Yes, “nevermore” is a little obvious, but today is Edgar Allan Poe’s birthday, and the Poe Toaster did not show at Westminster Hall. So the “official” word is that the Poe Toaster tradition has ended. Here’s a link to an AP article: https://yhoo.it/zirEas What a testament to a writer born more than 200 years ago that so many people are still so interested in him.
I saw a portrait of a very young Poe at the National Portrait Gallery in DC where I was taking a mini-nerd trip for my birthday last week. I was surprised that this was a portrait of Poe because the painting of Nathaniel Hawthorne hanging adjacent looked much more like how I normally think of Poe.
The Poe House in Baltimore was one of the first blogs I wrote. Here are links:
https://bit.ly/zyX9pV (Part 1)
https://bit.ly/zdKaB5 (Part 2)
The Poe House is quite an experience! It’s really, really small and is not in the best neighborhood, but I found it to be very interesting. Displays in the house highlight some of the struggles of Poe’s life, including criticism of his writing and personal life. The previous Nerd Trips posts have details of some of the other things we learned and some of the kooky questions people ask.
One question I got to ask was the exact location of Poe’s death, which I knew was in Baltimore, but I hadn’t seen before. I got the answer, but still haven’t taken the time to take a look (although I have probably been by there. I am glad I wrote the location in the blog because now I can’t remember where they told me).
The hospital where Poe died is no longer there, and now the Poe House in danger of closing because funding has been cut. There are many people trying to save the Poe House, and the previous posts have links to some articles about these efforts.
My mom says she went to a Poe House in Philadelphia many years ago, so we’ll add that to this Nerd Trips list. There is a still a raging debate over whether Poe should be buried in Baltimore, Boston, Philadelphia or Richmond. I am obviosly partial to Baltimore. Again, I think it’s quite amazing that people today are arguing so passionately about a writer who lived so long ago.
Do you have a favorite Poe story or poem? We read a lot of Poe in my 11th grade American Civilization class.
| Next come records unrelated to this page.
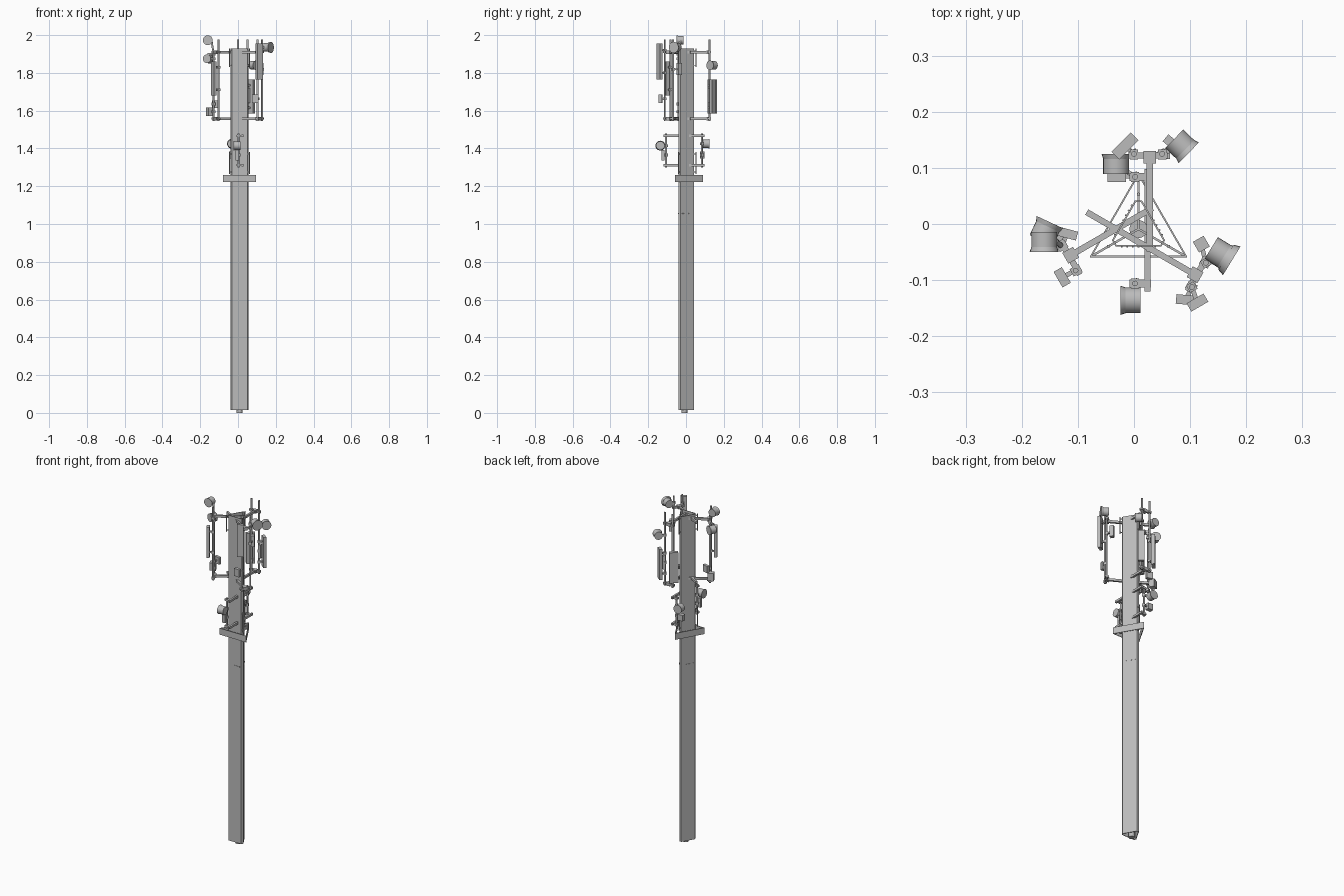
import bpy, bmesh
from math import radians, sin, cos, sqrt
from mathutils import Vector, Matrix

cube = bpy.data.objects.get("Cube")
if cube:
    bpy.data.objects.remove(cube)

steel = bpy.data.materials.new("galvanised_grey")
steel.use_nodes = True
GREY = (0.5, 0.5, 0.5, 1)
steel.diffuse_color = GREY
steel.node_tree.nodes["Principled BSDF"].inputs["Base Color"].default_value = GREY

CENTRE = Vector((0.008, -0.009, 0))


def finish(name, bm):
    bmesh.ops.recalc_face_normals(bm, faces=bm.faces)
    mesh = bpy.data.meshes.new(name)
    bm.to_mesh(mesh)
    bm.free()
    mesh.materials.append(steel)
    ob = bpy.data.objects.new(name, mesh)
    bpy.context.collection.objects.link(ob)
    return ob


def box(name, pos, size, yaw=0):
    bm = bmesh.new()
    m = Matrix.Translation(pos) @ Matrix.Rotation(radians(yaw), 4, 'Z') @ Matrix.Diagonal((*size, 1))
    bmesh.ops.create_cube(bm, size=1, matrix=m)
    return finish(name, bm)


def tube(name, a, b, r, r2=None, sides=12):
    a, b = Vector(a), Vector(b)
    d = b - a
    m = Matrix.Translation((a + b) / 2) @ d.to_track_quat('Z', 'Y').to_matrix().to_4x4()
    bm = bmesh.new()
    bmesh.ops.create_cone(bm, cap_ends=True, segments=sides, radius1=r,
                          radius2=r if r2 is None else r2, depth=d.length, matrix=m)
    return finish(name, bm)


def beam(name, a, b, width=0.011, height=0.013):
    a, b = Vector(a), Vector(b)
    d = b - a
    ob = box(name, (a + b) / 2, (d.length, width, height))
    ob.data.transform(Matrix.Translation(-(a + b) / 2))
    ob.data.transform(Matrix.Translation((a + b) / 2) @ d.to_track_quat('X', 'Z').to_matrix().to_4x4())
    return ob


def triangle(inradius, trim):
    """Triangle outline with corners cut off at distance trim from the centre."""
    pts = []
    half = (2 * inradius - trim) * sqrt(3)
    for k in range(3):
        ang = radians(90 + 120 * k)
        out = Vector((cos(ang), sin(ang), 0))
        side = Vector((-sin(ang), cos(ang), 0))
        pts += [CENTRE + out * trim - side * half / 3, CENTRE + out * trim + side * half / 3]
    return pts


def shell(name, inradius, trim, wall, z0, z1):
    bm = bmesh.new()
    loops = []
    for inset, z in ((0, z0), (0, z1), (wall, z1), (wall, z0)):
        loops.append([bm.verts.new((p.x, p.y, z)) for p in triangle(inradius - inset, trim - inset)])
    for a, b in zip(loops, loops[1:] + loops[:1]):
        for i in range(len(a)):
            j = (i + 1) % len(a)
            bm.faces.new((a[i], a[j], b[j], b[i]))
    return finish(name, bm)


def drum(name, pos, aim, r=0.023, depth=0.034, rim=0.026):
    """Drum dish with a flared rim on the side it aims at."""
    pos, aim = Vector(pos), Vector(aim).normalized()
    tube(name, pos - aim * depth / 2, pos + aim * depth / 2, r, sides=24)
    tube(name + "_rim", pos + aim * depth * 0.3, pos + aim * (depth / 2 + 0.002), r, rim, sides=24)


def at(angle, forward, right, z):
    """Point in the frame of an arm that leaves the tower at the given angle."""
    f = Vector((cos(radians(angle)), sin(radians(angle)), 0))
    return CENTRE + f * forward + Vector((f.y, -f.x, 0)) * right + Vector((0, 0, z))


# Three-sided mast, collar and foot
shell("mast", 0.031, 0.051, 0.003, 0.015, 1.93)
shell("collar", 0.0505, 0.1, 0.003, 1.222, 1.26)
tube("foot_pole", CENTRE, CENTRE + Vector((0, 0, 1.9)), 0.016, sides=24)
for k in range(3):
    ang = 90 + 120 * k
    for z in (0.03, 1.24, 1.9):
        beam("inner_spoke", at(ang, 0, 0, z), at(ang, 0.05, 0, z), 0.004, 0.006)
    beam("collar_spoke", at(ang, 0.05, 0, 1.24), at(ang, 0.096, 0, 1.24), 0.004, 0.02)
    # Corner rails and face bolts along the seam
    for low, high in ((1.265, 1.38), (1.83, 1.93)):
        tube("corner_rail", at(ang, 0.062, 0, low), at(ang, 0.062, 0, high), 0.003, sides=8)
        for z in (low + 0.01, high - 0.01):
            beam("rail_bracket", at(ang, 0.048, 0, z), at(ang, 0.062, 0, z), 0.004, 0.004)
    for i in range(-3, 4):
        box("seam_bolt", at(ang + 60, 0.0315, i * 0.01, 1.055), (0.003, 0.003, 0.004), ang + 60)

# Upper mounts: pinwheel of three arms, each with two poles
poles = {}
for label, ang, tail in (("back", 90, -0.04), ("right", -30, -0.095), ("left", 210, -0.04)):
    for z in (1.558, 1.91):
        beam(label + "_arm", at(ang, tail, 0.02, z), at(ang, 0.138, 0.02, z))
        beam(label + "_crossbar", at(ang, 0.131, -0.018, z), at(ang, 0.131, 0.052, z), 0.011, 0.011)
        box(label + "_arm_plate", at(ang, 0.128, 0.02, z), (0.022, 0.022, 0.018), ang)
    for i, r in enumerate((-0.008, 0.042)):
        top = 1.91 if (label, i) == ("left", 1) else 1.976
        tube(label + "_pole", at(ang, 0.134, r, 1.545), at(ang, 0.134, r, top), 0.005)
        poles[label, i] = at(ang, 0.134, r, 0)
        for z in (1.558, 1.91):
            box("pole_clamp", at(ang, 0.133, r, z), (0.018, 0.015, 0.012), ang)

# Lower mounts: one short arm to the front and one to the back
for label, y, px in (("low_front", -0.106, 0.002), ("low_back", 0.084, 0.002)):
    s = 1 if y > 0 else -1
    for z in (1.312, 1.467):
        beam(label + "_arm", (0.024, 0, z), (0.024, y + s * 0.014, z))
        beam(label + "_crossbar", (-0.008, y, z), (0.03, y, z), 0.014, 0.011)
        box("pole_clamp", (px, y, z), (0.014, 0.018, 0.012))
    tube(label + "_pole", (px, y, 1.3), (px, y, 1.478), 0.005)
    poles[label, 0] = Vector((px, y, 0))


def bracket(key, x, y, z):
    p = poles[key] + Vector((0, 0, z))
    beam("bracket", p, (x, y, z), 0.008, 0.008)
    box("bracket_clamp", p, (0.015, 0.015, 0.014), 30)


# Tall panels and small radio boxes: pole, x, y, z, size, yaw
gear = (
    ("panel", ("back", 0), -0.016, 0.139, 1.675, (0.048, 0.02, 0.18), 45),
    ("panel", ("back", 1), 0.07, 0.142, 1.675, (0.036, 0.016, 0.18), -40),
    ("panel", ("right", 1), 0.113, -0.14, 1.86, (0.035, 0.017, 0.19), 30),
    ("panel", ("left", 0), -0.128, -0.095, 1.77, (0.017, 0.032, 0.18), 30),
    ("radio", ("back", 1), 0.056, 0.124, 1.68, (0.016, 0.016, 0.08), 0),
    ("radio", ("right", 1), 0.092, -0.135, 1.663, (0.034, 0.017, 0.045), -5),
    ("radio", ("right", 0), 0.12, -0.036, 1.82, (0.022, 0.022, 0.065), 30),
    ("radio", ("left", 1), -0.119, -0.017, 1.635, (0.036, 0.016, 0.04), -15),
    ("radio", ("left", 1), -0.147, -0.022, 1.595, (0.034, 0.03, 0.045), 25),
    ("radio", ("low_front", 0), -0.004, -0.122, 1.365, (0.018, 0.014, 0.055), 0),
    ("radio", ("low_back", 0), -0.031, 0.087, 1.365, (0.033, 0.024, 0.035), 0),
)
for name, key, x, y, z, size, yaw in gear:
    box(name, (x, y, z), size, yaw)
    for dz in ((-0.06, 0.06) if name == "panel" else (0,)):
        bracket(key, x, y, z + dz)

# Dishes: pole, x, y, z, aim
dishes = (
    (("left", 1), -0.16, -0.031, 1.973, (0, -1, 0)),
    (("left", 1), -0.158, -0.014, 1.875, (0.42, 0.9, 0)),
    (("right", 0), 0.152, -0.052, 1.935, (0.85, -0.52, 0)),
    (("back", 1), 0.084, 0.14, 1.84, (0.72, -0.7, 0)),
    (("low_front", 0), -0.005, -0.136, 1.415, (-1, 0, 0)),
    (("low_back", 0), -0.032, 0.106, 1.425, (0, 1, 0)),
)
for key, x, y, z, aim in dishes:
    drum("dish", (x, y, z), aim)
    bracket(key, x, y, min(z, 1.9) if key == ("left", 1) else z)
# Deep shroud on the right-hand dish
out = Vector((0.85, -0.52, 0)).normalized()
hub = Vector((0.152, -0.052, 1.935))
tube("dish_shroud", hub + out * 0.014, hub + out * 0.026, 0.026, 0.03, 24)
tube("high_dish_stem", poles["left", 1] + Vector((0, 0, 1.9)), (-0.14, -0.03, 1.973), 0.005)

bpy.ops.object.select_all(action='DESELECT')
for ob in bpy.context.scene.objects:
    if ob.type == 'MESH' and ob.name.startswith(("dish", "foot")):
        ob.select_set(True)
        bpy.context.view_layer.objects.active = ob
bpy.ops.object.shade_smooth_by_angle(angle=radians(35))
One of my favorites is “Ulalume,” mostly because it’s an interesting sounding name and it’s a piece that plays with words and sounds.[map size=”medium” align=”right”]